From a practical standpoint, though, one thing Campaign 1776 might consider doing is emphasizing the experiences of ordinary soldiers - regulars, volunteers, and militia - in the battles whose sites they are now helping to preserve. The War for American Independence left behind a massive and, for its time, unique body of records dealing with the experience of enlisted men: the pension applications that war veterans filed under the 1818 and 1832 federal pension acts, which fill nearly 900 reels of microfilm at the U.S. National Archives. These applications included veterans’ names, states of residence, and accounts of the battles and engagements in which they served. I don’t ask, of course, that Campaign 1776 plow through thirty or forty thousand records, but other scholars have already mined some of the pension files – John Dann, for example, read all (!) of the Revolutionary War pension applications and later reprinted several dozen of them in The Revolution Remembered (Chicago, 1980). Surely it would not be difficult, as these doughty preservationists raise funds to buy land they regard as “hallowed” – literally, made holy – by American soldiers, for them to remind the public that not everyone who fought at Monmouth or Yorktown was a Great White Man, and that we can recover and retell the life stories of many of the ordinary soldiers and militiamen who took part.



Also, I would like to see Campaign 1776 inform Glenn Beck fans that their movement simultaneously supports conservation, which Beck’s followers associate with the evil Agenda 21 conspiracy, and preserving the memory of the first generation of American heroes. Then we can watch the Beckians’ heads explode from the unresolvable contradiction, just like in Star Trek.

**

And, yes, the image above is of British soldiers, or more precisely British-soldier re-enactors. Their story, and that of their Loyalist and Native American allies, also deserves telling to the public, but that's an issue for another day.

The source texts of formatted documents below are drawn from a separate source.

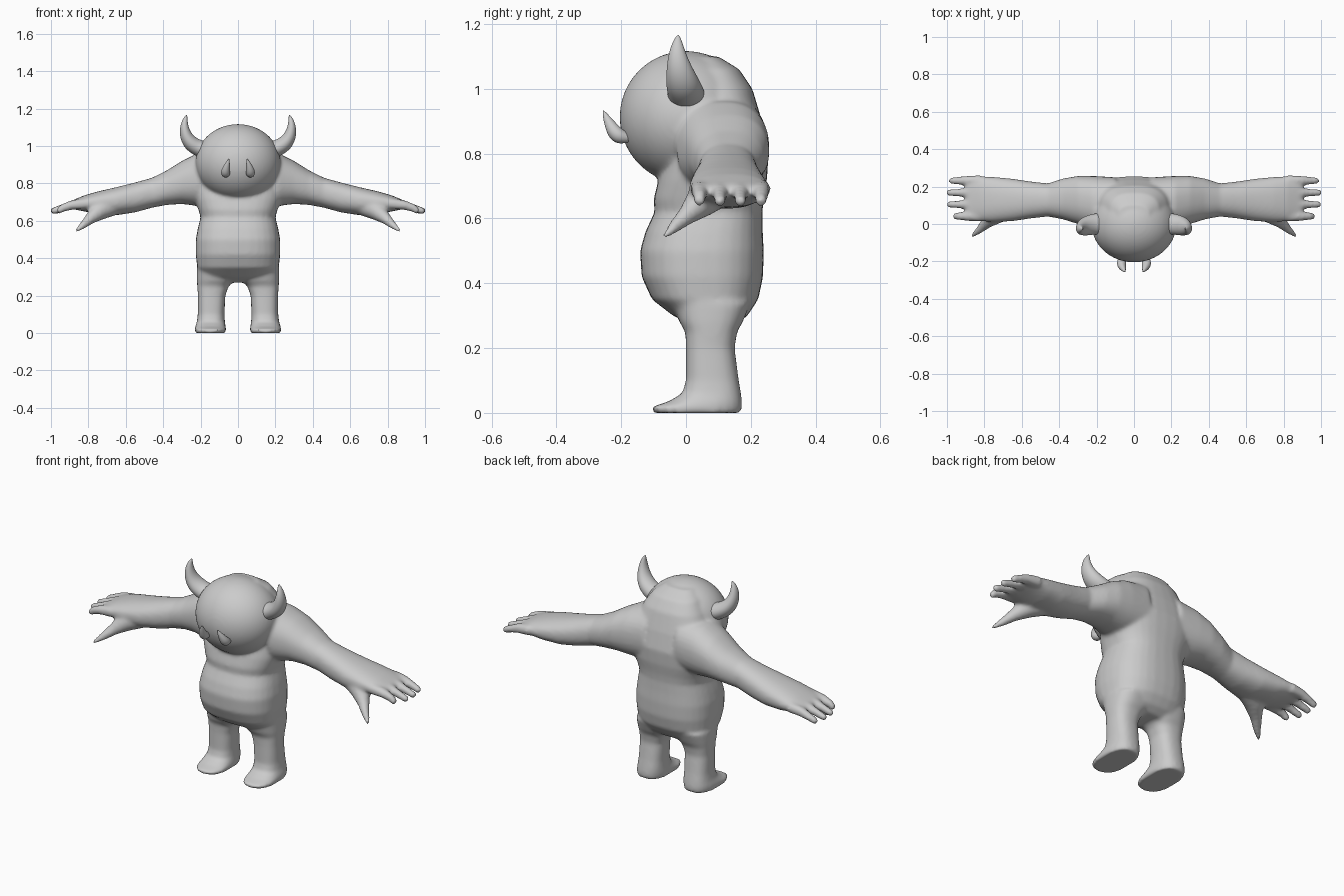
import bpy, bmesh, math
from mathutils import Vector, Matrix

cube = bpy.data.objects.get("Cube")
if cube:
    bpy.data.objects.remove(cube)

grey = bpy.data.materials.new("plain grey")
grey.use_nodes = True
grey.diffuse_color = (0.6, 0.6, 0.6, 1)
grey.node_tree.nodes["Principled BSDF"].inputs["Base Color"].default_value = (0.6, 0.6, 0.6, 1)


def skin(bm, loops):
    """Join rings of points into a capped tube."""
    rings = [[bm.verts.new(p) for p in loop] for loop in loops]
    n = len(rings[0])
    for a, b in zip(rings, rings[1:]):
        for i in range(n):
            bm.faces.new((a[i], a[(i + 1) % n], b[(i + 1) % n], b[i]))
    bm.faces.new(rings[0])
    bm.faces.new(rings[-1])


def rounded(power, n=32):
    """Points of a unit superellipse."""
    for i in range(n):
        c, s = math.cos(math.tau * i / n), math.sin(math.tau * i / n)
        yield (math.copysign(abs(c) ** (2 / power), c),
               math.copysign(abs(s) ** (2 / power), s))


def loft(bm, sections, axis, power=2.3, side=1):
    """Sections are (position, low a, high a, low b, high b) along x or z."""
    loops = []
    for t, a0, a1, b0, b1 in sections:
        loop = []
        for u, v in rounded(power):
            a, b = (a0 + a1 + u * (a1 - a0)) / 2, (b0 + b1 + v * (b1 - b0)) / 2
            x, y, z = (t, a, b) if axis == "x" else (a, b, t)
            loop.append((side * x, y, z))
        loops.append(loop)
    skin(bm, loops)


def taper(bm, path, side=1, stretch=1.0):
    """Tapered tube through (x, y, z, radius) points; stretch widens it in y."""
    pts = [Vector((side * x, y, z)) for x, y, z, r in path]
    loops = []
    for i, p in enumerate(pts):
        d = (pts[min(i + 1, len(pts) - 1)] - pts[max(i - 1, 0)]).normalized()
        across = (Vector((0, 1, 0)) - d * d.y).normalized()
        other = d.cross(across)
        r = path[i][3]
        loops.append([p + r * (stretch * u * across + v * other) for u, v in rounded(2, 16)])
    skin(bm, loops)


def finish(bm, name):
    bmesh.ops.recalc_face_normals(bm, faces=bm.faces)
    mesh = bpy.data.meshes.new(name)
    bm.to_mesh(mesh)
    bm.free()
    mesh.materials.append(grey)
    mesh.shade_smooth()
    ob = bpy.data.objects.new(name, mesh)
    bpy.context.collection.objects.link(ob)
    return ob


bm = bmesh.new()

# Torso, from the hips over the belly to the hump behind the head
torso = [(0.27, 0.14, 0.02, 0.15), (0.3, 0.195, -0.04, 0.19), (0.35, 0.218, -0.105, 0.223),
         (0.42, 0.226, -0.137, 0.238), (0.5, 0.226, -0.142, 0.24), (0.56, 0.215, -0.125, 0.237),
         (0.62, 0.2, -0.097, 0.236), (0.66, 0.212, -0.1, 0.24), (0.72, 0.235, -0.085, 0.25),
         (0.8, 0.25, -0.06, 0.255), (0.9, 0.225, -0.05, 0.235), (1.0, 0.175, -0.05, 0.205),
         (1.06, 0.135, -0.02, 0.165), (1.1, 0.08, 0.0, 0.1)]
loft(bm, [(z, -w, w, y0, y1) for z, w, y0, y1 in torso], "z", 2.5)

# Head
bmesh.ops.create_uvsphere(
    bm, u_segments=48, v_segments=32, radius=1,
    matrix=Matrix.Translation((0, 0, 0.912)) @ Matrix.Rotation(math.radians(25), 4, "X")
    @ Matrix.Diagonal((0.227, 0.205, 0.205, 1)))

arm = [(0.1, -0.02, 0.25, 0.68, 0.98), (0.22, -0.03, 0.257, 0.68, 0.96),
       (0.3, 0.0, 0.257, 0.69, 0.92), (0.38, 0.025, 0.243, 0.685, 0.87),
       (0.46, 0.04, 0.217, 0.67, 0.83), (0.55, 0.03, 0.227, 0.645, 0.805),
       (0.65, 0.015, 0.242, 0.63, 0.78), (0.75, 0.01, 0.252, 0.635, 0.757),
       (0.82, 0.015, 0.255, 0.65, 0.737), (0.88, 0.02, 0.255, 0.662, 0.712),
       (0.9, 0.025, 0.25, 0.67, 0.7)]
leg = [(0, 0.065, 0.23, -0.1, 0.17), (0.018, 0.063, 0.232, -0.108, 0.173),
       (0.035, 0.066, 0.228, -0.055, 0.173), (0.06, 0.07, 0.22, -0.012, 0.17),
       (0.1, 0.072, 0.215, 0, 0.163), (0.2, 0.068, 0.214, 0, 0.15),
       (0.25, 0.05, 0.218, -0.002, 0.158), (0.28, 0.02, 0.22, -0.02, 0.175),
       (0.34, 0.0, 0.22, -0.04, 0.2)]
for side in (1, -1):
    loft(bm, arm, "x", 2.3, side)
    loft(bm, leg, "z", 2.5, side)
    # Fingers as (y, reach)
    for y, reach in ((0.042, 0.968), (0.105, 1.0), (0.168, 1.003), (0.232, 0.99)):
        taper(bm, [(0.82, y, 0.692, 0.03), (0.89, y, 0.684, 0.026), (0.94, y, 0.668, 0.021),
                   (reach - 0.01, y, 0.652, 0.018), (reach, y, 0.65, 0.01)], side)
    # Thumb
    taper(bm, [(0.66, 0.09, 0.69, 0.06), (0.74, 0.05, 0.655, 0.052), (0.79, 0.005, 0.612, 0.031),
               (0.83, -0.035, 0.575, 0.02), (0.867, -0.065, 0.545, 0.01)], side)

# Melt everything into one soft skin
body = finish(bm, "body")
remesh = body.modifiers.new("Remesh", "REMESH")
remesh.mode = "VOXEL"
remesh.voxel_size = 0.009
remesh.use_smooth_shade = True
smooth = body.modifiers.new("Smooth", "SMOOTH")
smooth.factor = 0.5
smooth.iterations = 9

# Horns and tusks
horn = [(0.17, 0.0, 0.975, 0.05), (0.215, 0.0, 0.99, 0.045), (0.255, -0.01, 1.015, 0.043),
        (0.28, -0.02, 1.055, 0.034), (0.288, -0.027, 1.1, 0.024), (0.284, -0.027, 1.14, 0.014),
        (0.274, -0.024, 1.167, 0.003)]
tusk = [(0.064, -0.17, 0.85, 0.022), (0.066, -0.2, 0.85, 0.026), (0.067, -0.218, 0.862, 0.025),
        (0.062, -0.232, 0.885, 0.019), (0.054, -0.246, 0.912, 0.011), (0.048, -0.256, 0.934, 0.002)]
for side, word in ((1, "left"), (-1, "right")):
    for path, part, stretch in ((horn, "horn", 1.25), (tusk, "tusk", 1.0)):
        bm = bmesh.new()
        taper(bm, path, side, stretch)
        ob = finish(bm, word + "_" + part)
        sub = ob.modifiers.new("Subdivision", "SUBSURF")
        sub.levels = sub.render_levels = 2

Monday, October 13, 2014

1592 and All That



By 1592, a century after Columbus’s first voyage and nine decades after his death, Spain had created an empire as vast and ruthless as the Mongols’. Spanish officials and soldiers ruled much of the Western Hemisphere, from Florida to Peru, and Spain’s banners flew over much of western Europe as well. By then, too, Spain’s imperium was beginning to suffer from imperial overstretch: King Felipe II’s finances were deteriorating, his New World subjects were dying en masse from smallpox and enslavement, and Dutch rebels and English heretics preyed on his European provinces and American treasure ships. It was in this context that the engraver Theodore de Bry published one of the more influential visual representations of Columbus’ “discovery.”

De Bry (1528-1598) made the picture for a series of illustrated volumes on the European voyages of discovery. It shows a well-dressed Columbus, accompanied by soldiers, encountering a party of Indians, who present him with gifts of jewelry. To one side several Europeans erect a cross, legitimizing the Spanish conquest, while in the background other Indians flee from other disembarking explorers.

I learned of this engraving from a recent article by Michiel van Groesen, who notes that De Bry’s engraving established an iconic image of Columbus’s landing that recurred in European illustrations throughout the eighteenth century. Van Groesen suggests that De Bry wanted an illustration that appealed to Europeans’ superiority complex, emphasizing their material culture (clothes, weapons, ships) as well as their more confident bearing and Christian faith. At the same time, though, De Bry had a less-than-favorable view of the Spanish, having been driven from his native Liege for practicing a faith (Calvinism) that Spain considered heretical. Hence, there are at least a few subversive elements in the picture: some of the Indians are clearly frightened by the intruders, and their offering of gold reminds viewers of Spain’s greed. Since De Bry was publishing his books for Europeans of all confessions and nations (so long as they could read Latin), he didn’t want to alienate Spanish or Catholic readers, but there is at least a whiff of the “Black Legend”* in this ostensibly celebratory engraving. 


* Introduced by the reformed encomendero and slave-owner Bartolome de Las Casas, whose accounts of Spanish cruelty in the Caribbean De Bry covered and illustrated in his series.